Morphometric and dietary comparisons of co-occurring trout in two adjacent watersheds in the Great Smoky Mountains National Park

  • William Ponder

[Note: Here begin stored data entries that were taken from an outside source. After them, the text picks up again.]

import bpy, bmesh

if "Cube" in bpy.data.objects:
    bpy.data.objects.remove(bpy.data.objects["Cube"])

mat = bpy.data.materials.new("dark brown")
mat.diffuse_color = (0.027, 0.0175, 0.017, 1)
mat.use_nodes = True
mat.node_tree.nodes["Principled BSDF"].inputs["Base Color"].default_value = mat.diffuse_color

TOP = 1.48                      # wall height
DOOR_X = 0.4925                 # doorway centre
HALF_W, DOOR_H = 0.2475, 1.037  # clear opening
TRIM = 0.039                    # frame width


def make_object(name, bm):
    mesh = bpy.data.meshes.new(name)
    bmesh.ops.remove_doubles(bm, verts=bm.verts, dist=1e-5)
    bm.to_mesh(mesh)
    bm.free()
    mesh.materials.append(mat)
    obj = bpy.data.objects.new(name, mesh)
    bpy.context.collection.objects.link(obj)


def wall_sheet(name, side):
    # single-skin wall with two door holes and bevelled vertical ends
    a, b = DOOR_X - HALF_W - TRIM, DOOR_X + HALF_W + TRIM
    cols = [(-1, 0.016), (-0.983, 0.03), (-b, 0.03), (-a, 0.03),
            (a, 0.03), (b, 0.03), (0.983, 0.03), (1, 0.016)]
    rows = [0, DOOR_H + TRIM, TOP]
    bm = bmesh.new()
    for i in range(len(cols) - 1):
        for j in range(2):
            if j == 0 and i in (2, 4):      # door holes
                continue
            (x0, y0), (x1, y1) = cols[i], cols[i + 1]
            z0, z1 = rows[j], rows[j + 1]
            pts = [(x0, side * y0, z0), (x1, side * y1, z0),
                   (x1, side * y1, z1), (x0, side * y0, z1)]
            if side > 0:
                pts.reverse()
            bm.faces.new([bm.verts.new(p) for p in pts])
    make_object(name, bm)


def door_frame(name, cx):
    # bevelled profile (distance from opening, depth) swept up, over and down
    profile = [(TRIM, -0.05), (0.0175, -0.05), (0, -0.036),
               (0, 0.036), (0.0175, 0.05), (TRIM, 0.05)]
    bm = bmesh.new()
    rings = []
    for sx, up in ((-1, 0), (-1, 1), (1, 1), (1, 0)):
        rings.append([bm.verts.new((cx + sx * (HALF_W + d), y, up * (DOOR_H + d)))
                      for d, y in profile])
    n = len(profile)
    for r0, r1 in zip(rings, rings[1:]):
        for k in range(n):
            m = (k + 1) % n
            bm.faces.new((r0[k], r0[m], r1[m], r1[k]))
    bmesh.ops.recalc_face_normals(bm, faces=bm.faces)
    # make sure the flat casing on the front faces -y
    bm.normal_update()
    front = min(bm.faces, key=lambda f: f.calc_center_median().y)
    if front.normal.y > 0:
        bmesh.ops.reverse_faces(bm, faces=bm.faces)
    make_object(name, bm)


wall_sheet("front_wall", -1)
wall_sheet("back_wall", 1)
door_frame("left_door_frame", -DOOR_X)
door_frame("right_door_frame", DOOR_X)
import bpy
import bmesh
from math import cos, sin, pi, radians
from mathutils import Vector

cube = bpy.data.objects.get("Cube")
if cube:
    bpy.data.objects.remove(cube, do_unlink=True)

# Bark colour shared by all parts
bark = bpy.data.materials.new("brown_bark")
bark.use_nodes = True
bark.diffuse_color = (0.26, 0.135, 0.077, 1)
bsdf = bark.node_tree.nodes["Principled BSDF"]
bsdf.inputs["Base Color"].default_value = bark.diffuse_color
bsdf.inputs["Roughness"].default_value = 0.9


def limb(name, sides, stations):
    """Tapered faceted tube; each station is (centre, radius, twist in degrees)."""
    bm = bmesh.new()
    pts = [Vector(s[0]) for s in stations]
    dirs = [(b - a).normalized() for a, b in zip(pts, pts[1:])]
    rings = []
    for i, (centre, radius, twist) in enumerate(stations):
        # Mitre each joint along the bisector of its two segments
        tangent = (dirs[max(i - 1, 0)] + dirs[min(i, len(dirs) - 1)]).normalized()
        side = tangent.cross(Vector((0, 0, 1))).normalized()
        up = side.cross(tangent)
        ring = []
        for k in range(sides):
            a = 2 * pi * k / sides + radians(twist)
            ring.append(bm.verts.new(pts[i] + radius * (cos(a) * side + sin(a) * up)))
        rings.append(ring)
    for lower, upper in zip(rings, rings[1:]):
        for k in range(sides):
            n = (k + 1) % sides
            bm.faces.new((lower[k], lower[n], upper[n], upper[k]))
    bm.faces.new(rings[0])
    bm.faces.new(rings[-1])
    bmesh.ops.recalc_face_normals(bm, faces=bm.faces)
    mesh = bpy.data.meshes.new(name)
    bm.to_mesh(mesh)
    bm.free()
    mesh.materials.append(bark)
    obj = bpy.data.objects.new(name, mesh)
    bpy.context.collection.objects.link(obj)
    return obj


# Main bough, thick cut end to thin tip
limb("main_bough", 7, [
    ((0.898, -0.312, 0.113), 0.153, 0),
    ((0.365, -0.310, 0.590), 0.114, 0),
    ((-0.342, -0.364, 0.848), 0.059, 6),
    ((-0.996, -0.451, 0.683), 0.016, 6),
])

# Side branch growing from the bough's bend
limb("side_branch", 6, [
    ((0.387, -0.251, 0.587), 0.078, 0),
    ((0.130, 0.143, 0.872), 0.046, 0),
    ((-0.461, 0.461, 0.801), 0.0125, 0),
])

Food webs are intricate systems produced by evolving networks of community members and trophic interactions. This study investigates dietary shifts of trout in response to changes in foraging competition. Both the Little Cataloochee and Correll Branch watersheds in the Great Smoky Mountains National Park have supported competing populations of brook trout (Salvelinus fontinalis) and rainbow trout (Oncorhynchus mykiss). Trout were sampled from both systems before removal of rainbow trout from Little Cataloochee Creek. Geometric morphometric measurements were recorded for 15 landmarks before specimens were dissected to determine sex and extract stomach contents. Prey items were identified to taxonomic order and dietary compositions were compared between species and watersheds. Morphometric differences were tested with Procrustes Analysis of Variance in MorphoJ and dietary differences were tested with Analysis of Similarity conducted in Primer. Significance was set at α=0.05. Brook trout exhibited highly significant morphometric differences among watersheds (p<0.0001) and ontogenetic shifts from juveniles to adults (p=0.0005), whereas rainbow trout did not. Diets were also significantly different between watersheds (p=0.022), but not significantly different between species, gender, or age. The morphometric differences may be due to phenotypic plasticity and genetic diversity of native brook trout compared to the potentially reduced genetic variation of the introduced rainbow trout. Differences among diets between watersheds is most attributed to the presence of terrestrial ants, which may represent a stochastic event that increased their availability in Correll Branch. This study’s findings can be useful for future brook trout conservation and management efforts.